本論文已被瀏覽 237 次， [ ] 47 次，[ ] [ ]
The purpose of this study was to examine Cajun English (CE)-speaking childrens marking of infinitival TO. To do this, CE-speaking childrens marking of infinitival TO was compared to the marking of infinitival TO by Southern White English (SWE)- and African American English (AAE)-speaking children. Marking of infinitival TO also was examined as a function of the childrens clinical status (i.e., Specific Language Impairment, SLI, or typically developing, TD) and by the verb contexts that preceded the infinitival TO forms. <br>
<br>The data came from 180 kindergarteners who lived in four rural towns in Assumption Parish, Louisiana. The childrens dialect classifications were based on their school location, which led to 37 children classified speakers of CE, 68 classified as speakers of SWE, and 75 classified as speakers of AAE. The childrens clinical status was based on a review of each childs academic profile and test scores, which led to 54 children classified as SLI and 126 classified as TD. The data were 4,530 infinitival TO contexts that were extracted from play-based, examiner-child, language samples. Within the samples, the childrens infinitival TO contexts were coded as zero marked (e.g., went Ø go) or overtly marked (e.g., went to go), and the preceding verb contexts were classified as GO, COME, WENT, or all OTHER verbs (e.g., want, like, have). <br>

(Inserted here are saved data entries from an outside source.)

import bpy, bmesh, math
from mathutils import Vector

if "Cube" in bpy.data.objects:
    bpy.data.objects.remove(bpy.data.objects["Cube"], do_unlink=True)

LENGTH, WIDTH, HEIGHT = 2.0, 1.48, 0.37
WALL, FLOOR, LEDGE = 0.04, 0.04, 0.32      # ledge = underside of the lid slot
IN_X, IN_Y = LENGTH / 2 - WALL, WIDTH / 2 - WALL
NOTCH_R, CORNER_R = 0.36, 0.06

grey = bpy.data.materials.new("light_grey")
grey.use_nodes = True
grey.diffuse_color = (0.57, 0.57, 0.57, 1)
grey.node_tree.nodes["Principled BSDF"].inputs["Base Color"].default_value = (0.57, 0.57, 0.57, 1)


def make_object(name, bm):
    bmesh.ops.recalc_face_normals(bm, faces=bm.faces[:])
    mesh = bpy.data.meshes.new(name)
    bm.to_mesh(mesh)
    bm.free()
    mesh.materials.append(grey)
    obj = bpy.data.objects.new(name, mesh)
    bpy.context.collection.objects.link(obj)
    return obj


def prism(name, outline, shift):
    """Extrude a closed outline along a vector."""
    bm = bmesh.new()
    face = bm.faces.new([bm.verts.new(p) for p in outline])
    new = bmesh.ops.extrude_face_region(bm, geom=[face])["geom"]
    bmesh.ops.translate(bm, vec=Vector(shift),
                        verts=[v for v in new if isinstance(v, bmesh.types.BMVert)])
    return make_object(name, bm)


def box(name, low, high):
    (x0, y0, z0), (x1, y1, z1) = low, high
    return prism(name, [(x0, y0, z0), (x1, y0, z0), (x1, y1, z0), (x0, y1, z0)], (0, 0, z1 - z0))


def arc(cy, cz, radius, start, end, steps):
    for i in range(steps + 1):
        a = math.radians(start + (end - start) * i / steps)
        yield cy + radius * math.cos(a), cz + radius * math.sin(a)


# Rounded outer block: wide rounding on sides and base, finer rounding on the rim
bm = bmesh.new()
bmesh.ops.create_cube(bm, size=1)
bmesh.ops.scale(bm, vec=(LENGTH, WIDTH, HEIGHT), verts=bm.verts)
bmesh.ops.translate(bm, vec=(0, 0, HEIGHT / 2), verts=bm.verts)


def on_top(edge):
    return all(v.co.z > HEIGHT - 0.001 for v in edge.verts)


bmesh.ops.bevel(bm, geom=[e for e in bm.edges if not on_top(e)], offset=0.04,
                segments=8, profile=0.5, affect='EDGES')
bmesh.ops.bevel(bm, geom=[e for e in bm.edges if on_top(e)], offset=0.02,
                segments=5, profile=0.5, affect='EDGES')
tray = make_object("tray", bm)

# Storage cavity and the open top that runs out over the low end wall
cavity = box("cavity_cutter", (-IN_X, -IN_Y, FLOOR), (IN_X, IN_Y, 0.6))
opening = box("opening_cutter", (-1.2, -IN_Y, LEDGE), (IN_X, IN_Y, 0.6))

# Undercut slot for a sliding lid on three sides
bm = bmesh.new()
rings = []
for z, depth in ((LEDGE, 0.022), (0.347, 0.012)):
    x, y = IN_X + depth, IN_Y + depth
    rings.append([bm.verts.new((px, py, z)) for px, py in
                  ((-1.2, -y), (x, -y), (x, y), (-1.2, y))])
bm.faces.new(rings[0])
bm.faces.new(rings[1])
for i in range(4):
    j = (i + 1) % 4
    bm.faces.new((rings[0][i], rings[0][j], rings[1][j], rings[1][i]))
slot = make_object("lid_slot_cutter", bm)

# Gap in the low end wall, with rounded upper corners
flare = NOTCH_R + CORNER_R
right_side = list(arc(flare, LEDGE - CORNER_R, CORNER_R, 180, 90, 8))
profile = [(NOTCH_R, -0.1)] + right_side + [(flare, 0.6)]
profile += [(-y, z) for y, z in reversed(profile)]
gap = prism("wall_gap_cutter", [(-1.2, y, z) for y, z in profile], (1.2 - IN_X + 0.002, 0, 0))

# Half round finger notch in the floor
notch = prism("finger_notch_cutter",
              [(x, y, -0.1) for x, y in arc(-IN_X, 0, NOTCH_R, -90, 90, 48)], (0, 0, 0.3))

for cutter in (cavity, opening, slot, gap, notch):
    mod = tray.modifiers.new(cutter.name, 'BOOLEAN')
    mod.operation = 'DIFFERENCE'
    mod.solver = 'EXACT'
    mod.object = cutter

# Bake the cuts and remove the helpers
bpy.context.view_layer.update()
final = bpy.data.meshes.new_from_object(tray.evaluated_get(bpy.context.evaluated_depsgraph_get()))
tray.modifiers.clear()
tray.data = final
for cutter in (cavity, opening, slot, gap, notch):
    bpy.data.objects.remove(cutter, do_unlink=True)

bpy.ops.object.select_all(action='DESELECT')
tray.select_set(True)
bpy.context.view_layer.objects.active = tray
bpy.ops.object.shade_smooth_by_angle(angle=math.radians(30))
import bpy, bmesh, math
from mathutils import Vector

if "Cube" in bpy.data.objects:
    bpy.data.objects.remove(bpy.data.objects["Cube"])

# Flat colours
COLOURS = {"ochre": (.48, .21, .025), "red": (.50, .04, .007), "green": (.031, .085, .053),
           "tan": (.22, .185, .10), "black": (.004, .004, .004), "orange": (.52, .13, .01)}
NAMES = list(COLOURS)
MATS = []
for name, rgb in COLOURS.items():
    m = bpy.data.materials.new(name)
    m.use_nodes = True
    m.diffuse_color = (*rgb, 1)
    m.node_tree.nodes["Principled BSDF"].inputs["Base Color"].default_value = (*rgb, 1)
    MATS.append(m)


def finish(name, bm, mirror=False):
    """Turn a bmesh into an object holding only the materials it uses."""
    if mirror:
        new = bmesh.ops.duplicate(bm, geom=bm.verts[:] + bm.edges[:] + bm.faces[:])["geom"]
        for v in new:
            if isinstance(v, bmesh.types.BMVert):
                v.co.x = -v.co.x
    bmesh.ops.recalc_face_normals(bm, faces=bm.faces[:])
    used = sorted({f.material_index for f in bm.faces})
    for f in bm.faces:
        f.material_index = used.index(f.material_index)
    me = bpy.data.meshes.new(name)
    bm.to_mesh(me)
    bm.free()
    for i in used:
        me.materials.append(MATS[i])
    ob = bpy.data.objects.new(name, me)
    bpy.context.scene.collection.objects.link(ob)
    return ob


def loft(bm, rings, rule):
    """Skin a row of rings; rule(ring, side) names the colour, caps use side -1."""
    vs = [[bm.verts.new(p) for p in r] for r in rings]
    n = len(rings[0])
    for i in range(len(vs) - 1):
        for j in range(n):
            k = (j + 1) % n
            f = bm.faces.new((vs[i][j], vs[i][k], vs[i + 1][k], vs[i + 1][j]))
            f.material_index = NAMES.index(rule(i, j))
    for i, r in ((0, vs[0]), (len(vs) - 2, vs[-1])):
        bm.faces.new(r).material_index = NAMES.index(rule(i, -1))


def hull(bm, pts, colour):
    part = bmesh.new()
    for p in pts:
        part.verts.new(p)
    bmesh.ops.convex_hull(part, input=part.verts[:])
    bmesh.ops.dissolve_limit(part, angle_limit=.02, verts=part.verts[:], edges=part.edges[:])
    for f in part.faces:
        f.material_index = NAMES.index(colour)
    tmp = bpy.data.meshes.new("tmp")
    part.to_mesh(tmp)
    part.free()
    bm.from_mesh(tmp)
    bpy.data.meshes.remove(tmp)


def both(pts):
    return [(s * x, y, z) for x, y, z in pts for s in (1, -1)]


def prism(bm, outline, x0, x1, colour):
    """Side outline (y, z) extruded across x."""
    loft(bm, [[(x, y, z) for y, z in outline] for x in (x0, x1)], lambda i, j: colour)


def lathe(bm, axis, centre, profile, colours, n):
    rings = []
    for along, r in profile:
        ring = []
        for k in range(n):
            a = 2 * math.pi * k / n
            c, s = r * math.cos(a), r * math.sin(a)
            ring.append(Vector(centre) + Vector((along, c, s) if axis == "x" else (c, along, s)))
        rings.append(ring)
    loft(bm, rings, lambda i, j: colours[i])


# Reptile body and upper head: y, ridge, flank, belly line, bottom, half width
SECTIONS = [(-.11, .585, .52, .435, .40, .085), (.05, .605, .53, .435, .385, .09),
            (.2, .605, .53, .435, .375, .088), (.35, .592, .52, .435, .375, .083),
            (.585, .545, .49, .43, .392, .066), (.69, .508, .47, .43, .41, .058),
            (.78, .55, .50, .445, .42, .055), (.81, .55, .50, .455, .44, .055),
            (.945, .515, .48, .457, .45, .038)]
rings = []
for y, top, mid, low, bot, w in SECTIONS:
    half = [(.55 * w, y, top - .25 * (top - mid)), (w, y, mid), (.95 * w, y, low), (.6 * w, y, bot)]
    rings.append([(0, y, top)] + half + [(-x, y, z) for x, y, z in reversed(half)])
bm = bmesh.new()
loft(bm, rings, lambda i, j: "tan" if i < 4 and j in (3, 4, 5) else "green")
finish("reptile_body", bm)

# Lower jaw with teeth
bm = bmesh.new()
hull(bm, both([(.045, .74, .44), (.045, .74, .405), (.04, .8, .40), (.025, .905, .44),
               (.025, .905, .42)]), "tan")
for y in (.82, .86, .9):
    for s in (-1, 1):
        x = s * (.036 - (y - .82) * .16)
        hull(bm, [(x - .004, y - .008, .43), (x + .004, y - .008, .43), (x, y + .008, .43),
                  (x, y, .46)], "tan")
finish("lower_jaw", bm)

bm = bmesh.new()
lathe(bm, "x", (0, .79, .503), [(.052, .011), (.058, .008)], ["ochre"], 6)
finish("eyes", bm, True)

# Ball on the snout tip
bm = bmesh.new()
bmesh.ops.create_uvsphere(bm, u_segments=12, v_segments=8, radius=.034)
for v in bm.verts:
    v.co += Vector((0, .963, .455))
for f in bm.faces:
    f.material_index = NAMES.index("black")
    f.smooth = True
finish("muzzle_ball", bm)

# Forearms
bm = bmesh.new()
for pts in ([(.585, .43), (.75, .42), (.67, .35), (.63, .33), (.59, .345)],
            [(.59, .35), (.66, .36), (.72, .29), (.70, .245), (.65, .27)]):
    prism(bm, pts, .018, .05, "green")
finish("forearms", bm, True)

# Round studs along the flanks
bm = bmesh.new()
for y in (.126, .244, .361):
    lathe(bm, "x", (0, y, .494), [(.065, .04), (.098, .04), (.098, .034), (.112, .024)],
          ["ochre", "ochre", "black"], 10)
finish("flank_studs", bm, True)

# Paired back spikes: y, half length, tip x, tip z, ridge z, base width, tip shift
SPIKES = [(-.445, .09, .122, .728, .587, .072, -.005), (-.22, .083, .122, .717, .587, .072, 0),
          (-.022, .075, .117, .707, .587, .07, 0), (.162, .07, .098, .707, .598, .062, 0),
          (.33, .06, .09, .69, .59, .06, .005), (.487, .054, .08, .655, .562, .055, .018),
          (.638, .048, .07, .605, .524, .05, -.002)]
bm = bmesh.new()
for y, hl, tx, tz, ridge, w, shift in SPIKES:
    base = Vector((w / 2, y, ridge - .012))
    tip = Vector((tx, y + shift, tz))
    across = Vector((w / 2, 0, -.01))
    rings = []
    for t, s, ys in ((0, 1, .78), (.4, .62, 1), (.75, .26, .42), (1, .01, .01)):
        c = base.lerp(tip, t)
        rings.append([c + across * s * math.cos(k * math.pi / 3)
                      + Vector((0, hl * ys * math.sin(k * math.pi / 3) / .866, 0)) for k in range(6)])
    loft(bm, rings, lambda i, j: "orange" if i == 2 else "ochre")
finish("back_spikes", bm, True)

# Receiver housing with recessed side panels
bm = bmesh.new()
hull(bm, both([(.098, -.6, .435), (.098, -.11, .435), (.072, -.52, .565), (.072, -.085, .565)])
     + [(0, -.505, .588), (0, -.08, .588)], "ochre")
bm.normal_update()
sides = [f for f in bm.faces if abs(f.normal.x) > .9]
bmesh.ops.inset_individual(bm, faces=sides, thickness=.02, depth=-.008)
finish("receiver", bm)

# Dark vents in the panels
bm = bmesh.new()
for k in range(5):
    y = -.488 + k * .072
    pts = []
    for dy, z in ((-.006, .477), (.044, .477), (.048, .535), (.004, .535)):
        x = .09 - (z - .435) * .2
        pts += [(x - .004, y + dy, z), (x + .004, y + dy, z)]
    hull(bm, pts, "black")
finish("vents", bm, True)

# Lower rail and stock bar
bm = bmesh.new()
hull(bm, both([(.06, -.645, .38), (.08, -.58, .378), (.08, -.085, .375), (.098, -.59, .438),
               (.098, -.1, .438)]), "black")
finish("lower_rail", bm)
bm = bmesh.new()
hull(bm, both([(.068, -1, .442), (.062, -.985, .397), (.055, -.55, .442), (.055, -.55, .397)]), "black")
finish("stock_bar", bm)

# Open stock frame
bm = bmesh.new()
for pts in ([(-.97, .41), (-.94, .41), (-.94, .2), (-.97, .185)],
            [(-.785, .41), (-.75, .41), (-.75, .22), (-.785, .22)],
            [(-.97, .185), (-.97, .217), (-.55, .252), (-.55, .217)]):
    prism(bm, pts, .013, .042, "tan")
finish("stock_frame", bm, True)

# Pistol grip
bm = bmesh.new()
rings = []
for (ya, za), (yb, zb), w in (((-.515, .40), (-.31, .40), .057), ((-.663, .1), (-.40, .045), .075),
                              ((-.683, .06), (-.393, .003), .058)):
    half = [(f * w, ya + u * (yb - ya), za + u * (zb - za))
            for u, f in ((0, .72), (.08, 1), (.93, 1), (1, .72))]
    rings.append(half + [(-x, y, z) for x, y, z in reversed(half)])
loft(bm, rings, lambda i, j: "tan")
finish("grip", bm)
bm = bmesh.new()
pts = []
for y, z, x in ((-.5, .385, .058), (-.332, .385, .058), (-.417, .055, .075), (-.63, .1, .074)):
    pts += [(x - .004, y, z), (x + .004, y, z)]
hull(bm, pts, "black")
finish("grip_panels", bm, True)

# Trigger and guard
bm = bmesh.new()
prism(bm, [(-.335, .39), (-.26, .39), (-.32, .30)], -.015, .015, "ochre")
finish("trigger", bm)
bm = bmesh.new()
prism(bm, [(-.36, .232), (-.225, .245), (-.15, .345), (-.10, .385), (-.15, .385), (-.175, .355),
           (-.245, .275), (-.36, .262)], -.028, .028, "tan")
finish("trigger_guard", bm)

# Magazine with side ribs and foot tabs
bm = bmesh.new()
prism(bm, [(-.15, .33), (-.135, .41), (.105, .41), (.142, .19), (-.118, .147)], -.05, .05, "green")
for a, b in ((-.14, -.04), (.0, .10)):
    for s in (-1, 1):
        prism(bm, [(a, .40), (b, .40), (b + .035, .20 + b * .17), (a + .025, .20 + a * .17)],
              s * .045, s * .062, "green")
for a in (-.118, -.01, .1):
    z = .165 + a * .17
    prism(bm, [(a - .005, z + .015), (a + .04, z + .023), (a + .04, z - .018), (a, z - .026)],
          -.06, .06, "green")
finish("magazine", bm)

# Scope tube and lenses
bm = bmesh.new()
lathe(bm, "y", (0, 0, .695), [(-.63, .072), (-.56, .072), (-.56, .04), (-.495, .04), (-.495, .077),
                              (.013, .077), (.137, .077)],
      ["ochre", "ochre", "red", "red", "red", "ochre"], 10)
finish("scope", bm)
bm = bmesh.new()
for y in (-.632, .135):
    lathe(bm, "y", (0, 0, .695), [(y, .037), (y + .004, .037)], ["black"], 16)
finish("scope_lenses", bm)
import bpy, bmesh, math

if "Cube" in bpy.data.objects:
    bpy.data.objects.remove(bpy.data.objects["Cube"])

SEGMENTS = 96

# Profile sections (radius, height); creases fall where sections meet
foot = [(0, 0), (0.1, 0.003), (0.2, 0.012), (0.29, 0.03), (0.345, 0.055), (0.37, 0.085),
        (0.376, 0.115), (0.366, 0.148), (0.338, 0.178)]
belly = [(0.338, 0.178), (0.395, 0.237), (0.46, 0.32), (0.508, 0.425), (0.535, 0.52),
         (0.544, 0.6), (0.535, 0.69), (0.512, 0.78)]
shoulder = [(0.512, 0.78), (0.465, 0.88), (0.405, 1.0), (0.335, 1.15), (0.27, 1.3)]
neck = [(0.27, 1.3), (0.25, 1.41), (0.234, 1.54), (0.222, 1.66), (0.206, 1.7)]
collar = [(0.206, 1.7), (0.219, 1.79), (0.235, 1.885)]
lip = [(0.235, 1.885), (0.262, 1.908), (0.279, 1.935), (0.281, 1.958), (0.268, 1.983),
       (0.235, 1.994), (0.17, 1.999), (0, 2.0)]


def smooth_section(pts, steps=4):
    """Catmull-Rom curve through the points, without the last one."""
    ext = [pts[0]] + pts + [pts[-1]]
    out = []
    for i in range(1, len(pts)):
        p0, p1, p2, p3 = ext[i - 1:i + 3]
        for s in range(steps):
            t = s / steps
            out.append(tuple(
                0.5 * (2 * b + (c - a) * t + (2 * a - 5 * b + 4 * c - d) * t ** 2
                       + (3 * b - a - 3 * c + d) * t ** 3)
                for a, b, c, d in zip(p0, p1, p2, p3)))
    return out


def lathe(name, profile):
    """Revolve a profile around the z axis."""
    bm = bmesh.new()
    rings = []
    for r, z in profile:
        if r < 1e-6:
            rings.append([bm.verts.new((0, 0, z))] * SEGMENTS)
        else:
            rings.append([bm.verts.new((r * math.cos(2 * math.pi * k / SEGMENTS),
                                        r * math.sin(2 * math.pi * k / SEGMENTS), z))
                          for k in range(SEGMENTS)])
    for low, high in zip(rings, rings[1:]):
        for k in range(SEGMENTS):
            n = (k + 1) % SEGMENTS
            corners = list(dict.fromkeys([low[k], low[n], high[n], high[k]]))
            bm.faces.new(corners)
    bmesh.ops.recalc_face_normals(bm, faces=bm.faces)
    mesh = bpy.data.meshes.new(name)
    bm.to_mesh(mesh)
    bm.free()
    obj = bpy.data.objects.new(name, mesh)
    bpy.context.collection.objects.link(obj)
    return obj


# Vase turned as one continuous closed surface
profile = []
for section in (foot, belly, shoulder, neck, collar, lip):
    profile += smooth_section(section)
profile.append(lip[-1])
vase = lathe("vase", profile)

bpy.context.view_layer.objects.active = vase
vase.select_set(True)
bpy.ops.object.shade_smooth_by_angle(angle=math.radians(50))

<br>Results indicated that the childrens overall marking of infinitival TO did not differ as a function of their dialects. However, the preceding verb context influenced the CE-speaking childrens rates of zero marking in ways that differed from what was found for the SWE- and AAE-speaking children. Also, for each dialect, the childrens overall rates of zero marked infinitival TO were higher for the SLI group than for the TD controls, and this finding was directly tied to differences in the childrens zero marking of infinitival TO when it was preceded by a verb classified as OTHER. Together, these findings show subtle differences in the use of grammar by children who speak different nonmainstream dialects of English while also further documenting the grammatical weaknesses of children with SLI within these dialects.